Thomas Jefferson was not a lifelong skeptic. But he was a lifelong donor to Christian causes. He took meticulous notes of his gifts to various Christian causes. For example, in November 1777, he donated some of his money to a Christian school—we know it today as Washington and Lee University. At the time, it was known as “the Timber ridge academy.” This donation was to what normally was known as Liberty Hall Academy located near Timber Ridge in present Rockbridge County. What is significant with this entry is that it was a Presbyterian founded and controlled institution that Jefferson was supporting. Its head was Rev. William Graham from Princeton. It shows for the first time no qualms on Jefferson’s part about personally investing in the efforts of dissenters, particularly Presbyterian educators. (Again, this academy eventually became known as Washington and Lee University in Lexington. Graham also was a supporter of religious freedom.)
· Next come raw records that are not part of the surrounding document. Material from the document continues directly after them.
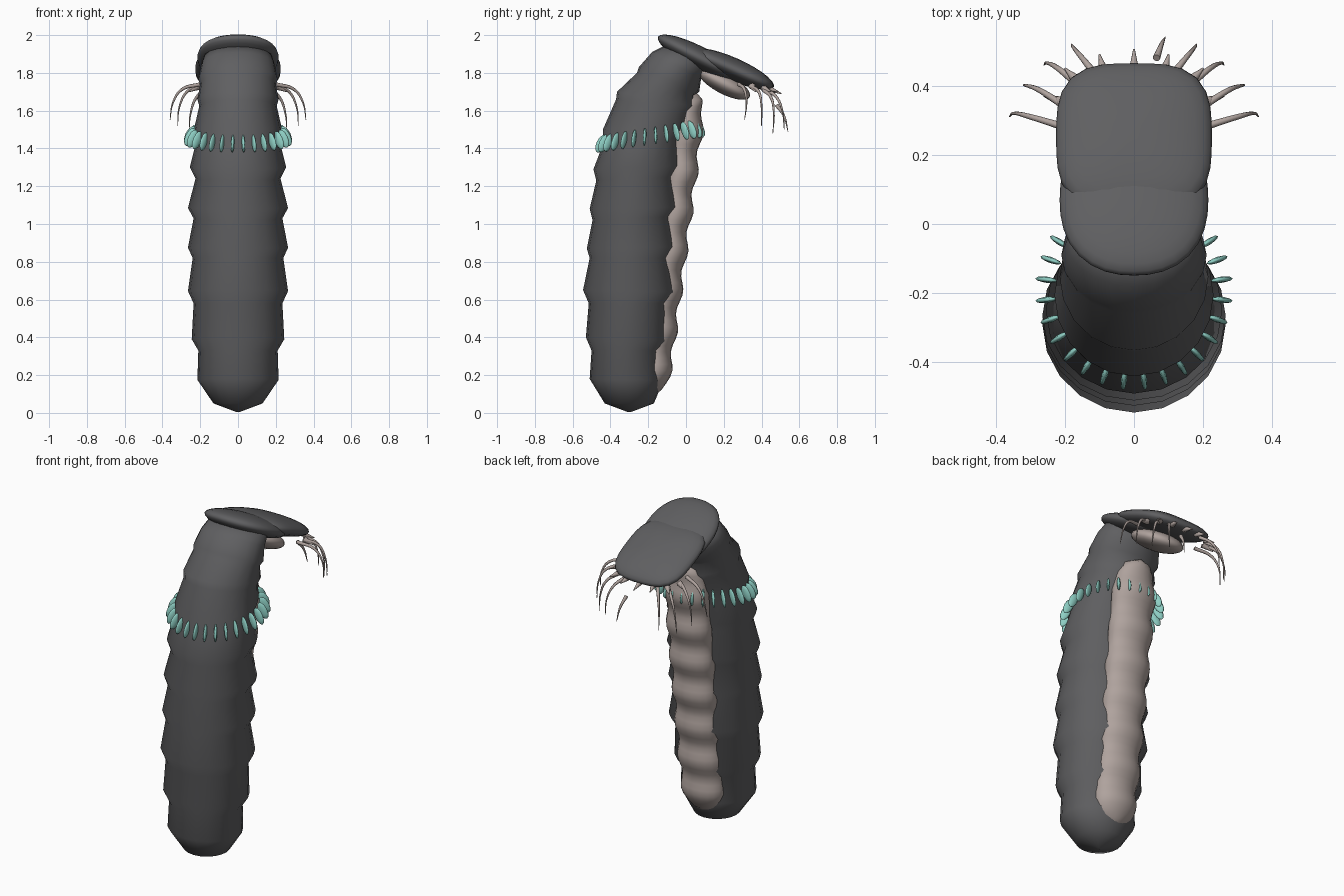
import bpy, bmesh, math
from mathutils import Vector, Matrix

if "Cube" in bpy.data.objects:
    bpy.data.objects.remove(bpy.data.objects["Cube"])


def material(name, r, g, b):
    m = bpy.data.materials.new(name)
    m.use_nodes = True
    m.diffuse_color = (r, g, b, 1)
    m.node_tree.nodes["Principled BSDF"].inputs["Base Color"].default_value = (r, g, b, 1)
    return m


grey = material("dark grey hide", .115, .115, .12)
beige = material("pale beige flesh", .43, .365, .34)
teal = material("teal spike", .27, .62, .55)


def finish(name, bm, mat):
    bmesh.ops.recalc_face_normals(bm, faces=bm.faces)
    for f in bm.faces:
        f.smooth = True
    mesh = bpy.data.meshes.new(name)
    bm.to_mesh(mesh)
    bm.free()
    mesh.materials.append(mat)
    obj = bpy.data.objects.new(name, mesh)
    bpy.context.collection.objects.link(obj)
    return obj


def loft(name, rings, mat, sides):
    """Skin elliptical rings given as (back y, back z, front y, front z, half width)."""
    bm = bmesh.new()
    loops = []
    for yb, zb, yf, zf, w in rings:
        mid = Vector((0, (yb + yf) / 2, (zb + zf) / 2))
        half = Vector((0, (yf - yb) / 2, (zf - zb) / 2))
        angles = [math.tau * i / sides for i in range(sides)]
        loops.append([bm.verts.new(mid + half * math.sin(a) + Vector((w * math.cos(a), 0, 0)))
                      for a in angles])
    for lo, hi in zip(loops, loops[1:]):
        for i in range(sides):
            j = (i + 1) % sides
            bm.faces.new((lo[i], lo[j], hi[j], hi[i]))
    bm.faces.new(loops[0])
    bm.faces.new(loops[-1])
    return finish(name, bm, mat)


def lens(name, y, z, size, tilt, power, mat):
    """Flattened ball with a rounded-box outline, tipped forward."""
    bm = bmesh.new()
    bmesh.ops.create_uvsphere(bm, u_segments=32, v_segments=14, radius=1)
    for v in bm.verts:
        r = math.hypot(v.co.x, v.co.y)
        if r > 1e-4:
            c, s = abs(v.co.x) / r, abs(v.co.y) / r
            k = (c ** power + s ** power) ** (-1 / power)
            v.co.x *= k
            v.co.y *= k
        v.co = Vector((v.co.x * size[0], v.co.y * size[1], v.co.z * size[2]))
    bm.transform(Matrix.Translation((0, y, z)) @ Matrix.Rotation(-math.radians(tilt), 4, 'X'))
    return finish(name, bm, mat)


def strand(name, points, radius, mat):
    """Tapered curved tube through the points."""
    cu = bpy.data.curves.new(name, 'CURVE')
    cu.dimensions = '3D'
    cu.bevel_depth = radius
    cu.bevel_resolution = 2
    cu.resolution_u = 6
    cu.use_fill_caps = True
    sp = cu.splines.new('BEZIER')
    sp.bezier_points.add(len(points) - 1)
    for i, (bp, p) in enumerate(zip(sp.bezier_points, points)):
        bp.co = p
        bp.handle_left_type = bp.handle_right_type = 'AUTO'
        bp.radius = 1 - .85 * i / (len(points) - 1)
    cu.materials.append(mat)
    obj = bpy.data.objects.new(name, cu)
    bpy.context.collection.objects.link(obj)


# Ridged body, bending forward at the neck
loft("body", [
    (-.31, .005, -.29, .005, .01),
    (-.43, .05, -.17, .05, .13),
    (-.51, .18, -.12, .17, .215),
    (-.50, .33, -.12, .33, .21),
    (-.53, .40, -.08, .38, .245),
    (-.515, .58, -.08, .58, .235),
    (-.545, .65, -.035, .64, .265),
    (-.51, .82, -.07, .82, .24),
    (-.525, .87, -.035, .88, .265),
    (-.495, 1.02, -.06, 1.04, .235),
    (-.51, 1.08, -.02, 1.09, .265),
    (-.475, 1.23, -.05, 1.25, .225),
    (-.49, 1.29, -.01, 1.31, .255),
    (-.44, 1.42, -.02, 1.46, .22),
    (-.44, 1.50, .03, 1.53, .23),
    (-.37, 1.66, .04, 1.59, .205),
    (-.365, 1.70, .06, 1.62, .215),
    (-.26, 1.80, .04, 1.68, .20),
    (-.25, 1.83, .07, 1.70, .21),
    (-.18, 1.91, .08, 1.77, .195),
    (-.10, 1.95, .12, 1.83, .18),
], grey, 20)

# Soft pale belly strip with gentle folds
belly = []
steps = 48
for i in range(steps + 1):
    t = i / steps
    z = .09 + 1.6 * t
    taper = min(1, math.sqrt(max(.02, 1 - (abs(t - .5) / .5) ** 14)))
    fold = .012 * math.cos(math.tau * (z - .64) / .21)
    front = .13 * z - .11 + fold - .07 * (1 - taper)
    belly.append((.13 * z - .29, z, front, z, (.135 + fold / 2) * taper))
loft("belly", belly, beige, 20)

# Overlapping head shields and the mouth pad beneath
lens("rear_head_shield", .07, 1.88, (.215, .245, .06), 27, 2.3, grey)
lens("front_head_shield", .25, 1.82, (.225, .235, .06), 24, 3.2, grey)
lens("mouth_pad", .20, 1.745, (.14, .155, .055), 28, 2.2, beige)

# Collar of thin leaf-shaped spikes
bm = bmesh.new()
count = 28
for i in range(count):
    a = math.tau * (i + .5) / count
    out = Matrix.Rotation(a, 4, 'Z')
    place = Matrix.Translation((.255 * math.cos(a), -.19 + .26 * math.sin(a),
                                1.465 + .04 * math.sin(a)))
    lean = Matrix.Rotation(-.45, 4, 'Y')
    shape = Matrix.Diagonal((.026, .009, .052, 1))
    bmesh.ops.create_uvsphere(bm, u_segments=8, v_segments=6, radius=1,
                              matrix=place @ out @ lean @ shape)
finish("collar_spikes", bm, teal)

# Drooping feelers and short teeth around the head rim
feelers = [
    ((.20, .28, 1.74), (.30, .31, 1.71), (.345, .32, 1.64), (.36, .31, 1.55)),
    ((.20, .34, 1.73), (.27, .385, 1.70), (.31, .40, 1.62), (.32, .40, 1.52)),
    ((.17, .41, 1.71), (.22, .45, 1.67), (.25, .465, 1.59), (.26, .46, 1.48)),
    ((.11, .43, 1.71), (.15, .48, 1.67), (.175, .51, 1.60), (.18, .52, 1.50)),
]
teeth = [
    ((.20, .35, 1.73), (.26, .37, 1.70)),
    ((.16, .41, 1.72), (.20, .45, 1.70)),
    ((.085, .43, 1.72), (.10, .49, 1.70)),
]
for side, word in ((1, "left"), (-1, "right")):
    for group, label, radius in ((feelers, "feeler", .011), (teeth, "tooth", .018)):
        for n, path in enumerate(group):
            strand(f"{word}_{label}_{n + 1}", [(side * x, y, z) for x, y, z in path], radius, beige)
strand("middle_tooth", [(0, .43, 1.72), (0, .505, 1.69)], .018, beige)
strand("loose_feeler", [(.065, .48, 1.63), (.08, .52, 1.57), (.09, .54, 1.49)], .011, beige)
Whenever Jefferson was residing in Williamsburg to do legislative business, he apparently was involved with the Bruton Parish Church still led by Rev. John Bracken. His account book reveals little things, such as when he “Paid for hearing organ at church” a year later in June 1778. Although this is minor evidence, he said later in his life that he was a lifelong member of the Episcopal Church, and it certainly would have aroused some reaction if he avoided church there or later in Richmond—especially when he was the governor. Since there was never a single comment in any Virginia clergyman’s writings, nor in any Virginia newspaper, indicating Jefferson’s absence at church or of communion, it makes it very likely that he maintained attendance. Nothing at this time would have suggested to anyone that Jefferson was anything but orthodox (straight in his views) and orthopraxic (straight in his practice) in his faith. Therefore, it gives a different context than modern commentators suggest for his work on revising the state’s religious laws.